What this task involves: Without including any pictures, write out all the records word for word.

Stored data:

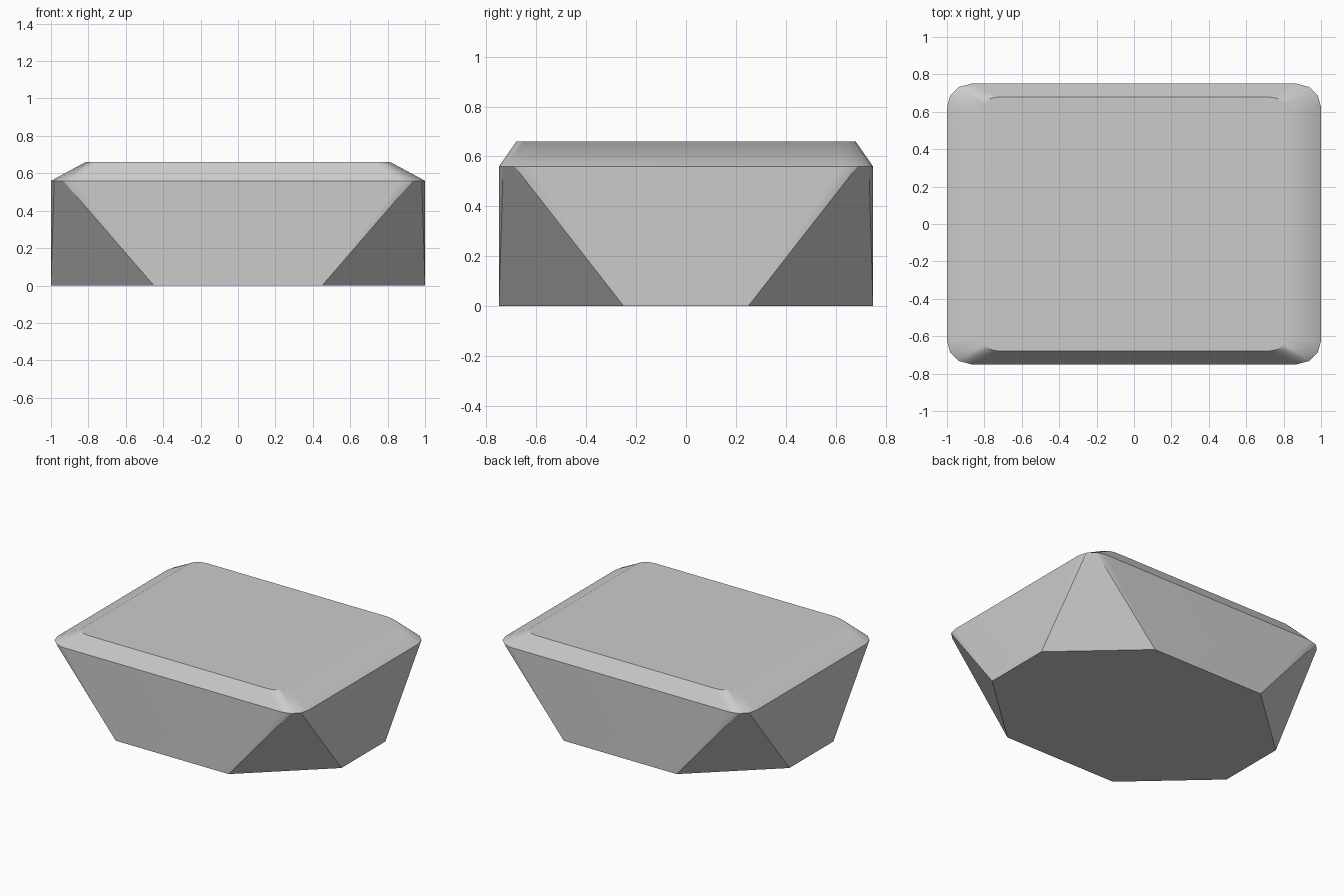
import bpy
import bmesh
import math

cube = bpy.data.objects.get("Cube")
if cube:
    bpy.data.objects.remove(cube, do_unlink=True)

# Plain grey stone material
grey = bpy.data.materials.new("stone_grey")
grey.use_nodes = True
colour = (0.6, 0.6, 0.6, 1.0)
grey.diffuse_color = colour
grey.node_tree.nodes["Principled BSDF"].inputs["Base Color"].default_value = colour


def rounded_corner(half_x, half_y, radius_x, radius_y, steps):
    """Arc of one corner of a rounded rectangle, in the positive quadrant."""
    points = []
    for i in range(steps + 1):
        a = math.pi / 2 * i / steps
        points.append((half_x - radius_x * (1 - math.cos(a)),
                       half_y - radius_y * (1 - math.sin(a))))
    return points


# One quarter of the block: cut-corner foot, rounded rim, rounded table
quarter = [(1.0, 0.25, 0.0), (0.45, 0.75, 0.0)]
quarter += [(x, y, 0.56) for x, y in rounded_corner(1.0, 0.75, 0.13, 0.125, 3)]
quarter += [(x, y, 0.66) for x, y in rounded_corner(0.815, 0.68, 0.095, 0.07, 3)]

# Mirror the quarter into all four corners and wrap a convex skin round it
bm = bmesh.new()
for sx in (1, -1):
    for sy in (1, -1):
        for x, y, z in quarter:
            bm.verts.new((sx * x, sy * y, z))
bmesh.ops.convex_hull(bm, input=bm.verts[:])
bmesh.ops.dissolve_limit(bm, angle_limit=math.radians(1),
                         verts=bm.verts[:], edges=bm.edges[:])
bmesh.ops.recalc_face_normals(bm, faces=bm.faces[:])

mesh = bpy.data.meshes.new("faceted_block")
bm.to_mesh(mesh)
bm.free()
mesh.materials.append(grey)
block = bpy.data.objects.new("faceted_block", mesh)
bpy.context.collection.objects.link(block)

# Soft shading on the shallow edges, crisp elsewhere, with a flat table
bpy.ops.object.select_all(action="DESELECT")
block.select_set(True)
bpy.context.view_layer.objects.active = block
bpy.ops.object.shade_smooth_by_angle(angle=math.radians(30))
weighted = block.modifiers.new("weighted_normals", "WEIGHTED_NORMAL")
weighted.keep_sharp = True
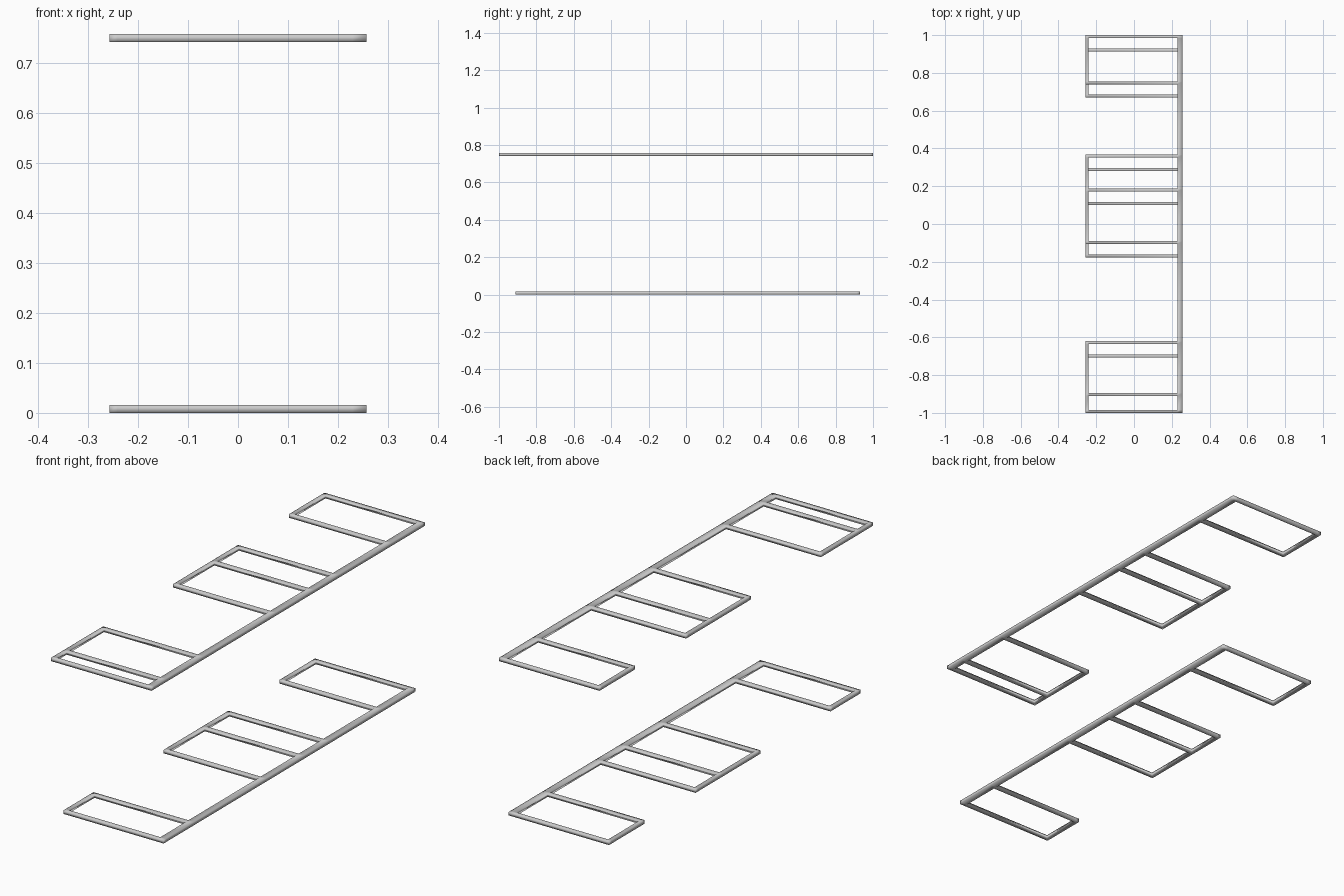
import bpy, bmesh

cube = bpy.data.objects.get("Cube")
if cube:
    bpy.data.objects.remove(cube, do_unlink=True)

HALF = 0.257      # half the overall width
BAR = 0.016       # thickness of the thin bars
SPINE = 0.028     # width of the long side beam
GREY = (0.6, 0.6, 0.6, 1)

steel = bpy.data.materials.new("grey steel")
steel.use_nodes = True
steel.diffuse_color = GREY
steel.node_tree.nodes["Principled BSDF"].inputs["Base Color"].default_value = GREY


def frame(name, z, bays):
    """One welded frame: a side beam with open bays, each given by its crossbar centres."""
    bars = [(y - BAR / 2, y + BAR / 2) for bay in bays for y in bay]
    spans = [(min(bay) - BAR / 2, max(bay) + BAR / 2) for bay in bays]
    ys = sorted(edge for bar in bars for edge in bar)
    columns = [(-HALF, -HALF + BAR, spans),                     # outer rails
               (-HALF + BAR, HALF - SPINE, bars),               # crossbars
               (HALF - SPINE, HALF, [(min(ys), max(ys))])]      # side beam

    # Flat outline from shared cells, then thickened
    bm = bmesh.new()
    for x0, x1, filled in columns:
        for y0, y1 in zip(ys, ys[1:]):
            if any(lo < (y0 + y1) / 2 < hi for lo, hi in filled):
                corners = [(x0, y0), (x1, y0), (x1, y1), (x0, y1)]
                bm.faces.new([bm.verts.new((x, y, z)) for x, y in corners])
    bmesh.ops.remove_doubles(bm, verts=bm.verts, dist=0.0001)
    top = bmesh.ops.extrude_face_region(bm, geom=bm.faces[:], use_keep_orig=True)
    bmesh.ops.translate(bm, vec=(0, 0, BAR),
                        verts=[v for v in top["geom"] if isinstance(v, bmesh.types.BMVert)])
    bmesh.ops.recalc_face_normals(bm, faces=bm.faces)
    for face in bm.faces:
        face.smooth = True

    mesh = bpy.data.meshes.new(name)
    bm.to_mesh(mesh)
    bm.free()
    mesh.materials.append(steel)
    bpy.context.collection.objects.link(bpy.data.objects.new(name, mesh))


# Upper and lower frames; the lower one sits a little further forward
SHIFT = -0.07
back = [0.992, 0.747]
middle = [0.359, 0.179, -0.099]
front = -0.628
frame("upper_frame", 0.741, [back, middle, [front, -0.902, -0.992]])
frame("lower_frame", 0, [[y + SHIFT for y in back], [y + SHIFT for y in middle],
                         [front + SHIFT, -0.903]])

Reply to the exercise:
import bpy
import bmesh
import math

cube = bpy.data.objects.get("Cube")
if cube:
    bpy.data.objects.remove(cube, do_unlink=True)

# Plain grey stone material
grey = bpy.data.materials.new("stone_grey")
grey.use_nodes = True
colour = (0.6, 0.6, 0.6, 1.0)
grey.diffuse_color = colour
grey.node_tree.nodes["Principled BSDF"].inputs["Base Color"].default_value = colour


def rounded_corner(half_x, half_y, radius_x, radius_y, steps):
    """Arc of one corner of a rounded rectangle, in the positive quadrant."""
    points = []
    for i in range(steps + 1):
        a = math.pi / 2 * i / steps
        points.append((half_x - radius_x * (1 - math.cos(a)),
                       half_y - radius_y * (1 - math.sin(a))))
    return points


# One quarter of the block: cut-corner foot, rounded rim, rounded table
quarter = [(1.0, 0.25, 0.0), (0.45, 0.75, 0.0)]
quarter += [(x, y, 0.56) for x, y in rounded_corner(1.0, 0.75, 0.13, 0.125, 3)]
quarter += [(x, y, 0.66) for x, y in rounded_corner(0.815, 0.68, 0.095, 0.07, 3)]

# Mirror the quarter into all four corners and wrap a convex skin round it
bm = bmesh.new()
for sx in (1, -1):
    for sy in (1, -1):
        for x, y, z in quarter:
            bm.verts.new((sx * x, sy * y, z))
bmesh.ops.convex_hull(bm, input=bm.verts[:])
bmesh.ops.dissolve_limit(bm, angle_limit=math.radians(1),
                         verts=bm.verts[:], edges=bm.edges[:])
bmesh.ops.recalc_face_normals(bm, faces=bm.faces[:])

mesh = bpy.data.meshes.new("faceted_block")
bm.to_mesh(mesh)
bm.free()
mesh.materials.append(grey)
block = bpy.data.objects.new("faceted_block", mesh)
bpy.context.collection.objects.link(block)

# Soft shading on the shallow edges, crisp elsewhere, with a flat table
bpy.ops.object.select_all(action="DESELECT")
block.select_set(True)
bpy.context.view_layer.objects.active = block
bpy.ops.object.shade_smooth_by_angle(angle=math.radians(30))
weighted = block.modifiers.new("weighted_normals", "WEIGHTED_NORMAL")
weighted.keep_sharp = True
import bpy, bmesh

cube = bpy.data.objects.get("Cube")
if cube:
    bpy.data.objects.remove(cube, do_unlink=True)

HALF = 0.257      # half the overall width
BAR = 0.016       # thickness of the thin bars
SPINE = 0.028     # width of the long side beam
GREY = (0.6, 0.6, 0.6, 1)

steel = bpy.data.materials.new("grey steel")
steel.use_nodes = True
steel.diffuse_color = GREY
steel.node_tree.nodes["Principled BSDF"].inputs["Base Color"].default_value = GREY


def frame(name, z, bays):
    """One welded frame: a side beam with open bays, each given by its crossbar centres."""
    bars = [(y - BAR / 2, y + BAR / 2) for bay in bays for y in bay]
    spans = [(min(bay) - BAR / 2, max(bay) + BAR / 2) for bay in bays]
    ys = sorted(edge for bar in bars for edge in bar)
    columns = [(-HALF, -HALF + BAR, spans),                     # outer rails
               (-HALF + BAR, HALF - SPINE, bars),               # crossbars
               (HALF - SPINE, HALF, [(min(ys), max(ys))])]      # side beam

    # Flat outline from shared cells, then thickened
    bm = bmesh.new()
    for x0, x1, filled in columns:
        for y0, y1 in zip(ys, ys[1:]):
            if any(lo < (y0 + y1) / 2 < hi for lo, hi in filled):
                corners = [(x0, y0), (x1, y0), (x1, y1), (x0, y1)]
                bm.faces.new([bm.verts.new((x, y, z)) for x, y in corners])
    bmesh.ops.remove_doubles(bm, verts=bm.verts, dist=0.0001)
    top = bmesh.ops.extrude_face_region(bm, geom=bm.faces[:], use_keep_orig=True)
    bmesh.ops.translate(bm, vec=(0, 0, BAR),
                        verts=[v for v in top["geom"] if isinstance(v, bmesh.types.BMVert)])
    bmesh.ops.recalc_face_normals(bm, faces=bm.faces)
    for face in bm.faces:
        face.smooth = True

    mesh = bpy.data.meshes.new(name)
    bm.to_mesh(mesh)
    bm.free()
    mesh.materials.append(steel)
    bpy.context.collection.objects.link(bpy.data.objects.new(name, mesh))


# Upper and lower frames; the lower one sits a little further forward
SHIFT = -0.07
back = [0.992, 0.747]
middle = [0.359, 0.179, -0.099]
front = -0.628
frame("upper_frame", 0.741, [back, middle, [front, -0.902, -0.992]])
frame("lower_frame", 0, [[y + SHIFT for y in back], [y + SHIFT for y in middle],
                         [front + SHIFT, -0.903]])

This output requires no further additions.